=== The problem ===
Return every line from the one with "peg, pointing to" through the one with "face = bm.faces.new([bm.verts.new((-unit", inclusive, exactly as it appears below.

···

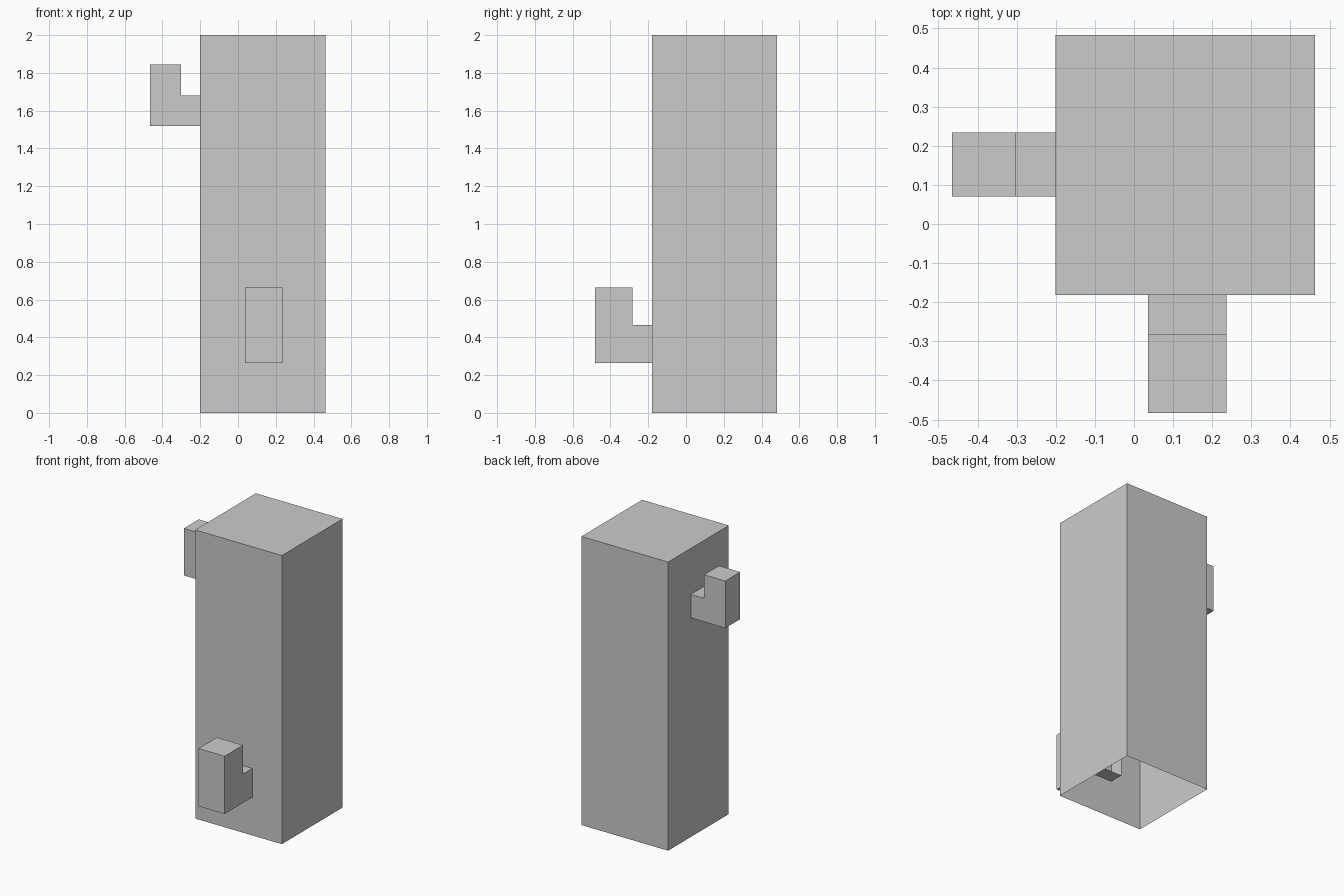
import bpy, bmesh, math
from mathutils import Matrix

cube = bpy.data.objects.get("Cube")
if cube:
    bpy.data.objects.remove(cube, do_unlink=True)

# Single flat grey
grey = bpy.data.materials.new("light_grey")
grey.use_nodes = True
colour = (0.6, 0.6, 0.6, 1)
grey.diffuse_color = colour
grey.node_tree.nodes["Principled BSDF"].inputs["Base Color"].default_value = colour


def finish(name, bm):
    mesh = bpy.data.meshes.new(name)
    bm.to_mesh(mesh)
    bm.free()
    mesh.materials.append(grey)
    obj = bpy.data.objects.new(name, mesh)
    bpy.context.collection.objects.link(obj)
    return obj


def post(name, side, height, x, y):
    """Square column with an open underside."""
    bm = bmesh.new()
    bmesh.ops.create_cube(bm, size=1, matrix=Matrix.Translation((x, y, height / 2))
                          @ Matrix.Diagonal((side, side, height, 1)))
    bm.normal_update()
    bottom = [f for f in bm.faces if f.normal.z < -0.9]
    bmesh.ops.delete(bm, geom=bottom, context='FACES_ONLY')
    return finish(name, bm)


def hook(name, unit, location, turn):
    """L-shaped peg, pointing to -y, whose buried end is open."""
    profile = [(0, 0), (0, 2), (1, 2), (1, 1), (2, 1), (2, 0)]
    bm = bmesh.new()
    face = bm.faces.new([bm.verts.new((-unit / 2, y * unit, z * unit)) for y, z in profile])
    ext = bmesh.ops.extrude_face_region(bm, geom=[face], use_keep_orig=True)
    moved = [v for v in ext["geom"] if isinstance(v, bmesh.types.BMVert)]
    bmesh.ops.translate(bm, verts=moved, vec=(unit, 0, 0))
    bmesh.ops.recalc_face_normals(bm, faces=bm.faces)
    end = [f for f in bm.faces if f.calc_center_median().y > unit * 1.99]
    bmesh.ops.delete(bm, geom=end, context='FACES_ONLY')
    bm.transform(Matrix.Translation(location) @ Matrix.Rotation(turn, 4, 'Z'))
    return finish(name, bm)


post("post", 0.664, 2.0, 0.131, 0.151)
hook("front_hook", 0.2, (0.136, -0.483, 0.264), 0)
hook("right_hook", 0.163, (-0.465, 0.152, 1.518), -math.pi / 2)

···

=== Solution for this task ===
    """L-shaped peg, pointing to -y, whose buried end is open."""
    profile = [(0, 0), (0, 2), (1, 2), (1, 1), (2, 1), (2, 0)]
    bm = bmesh.new()
    face = bm.faces.new([bm.verts.new((-unit / 2, y * unit, z * unit)) for y, z in profile])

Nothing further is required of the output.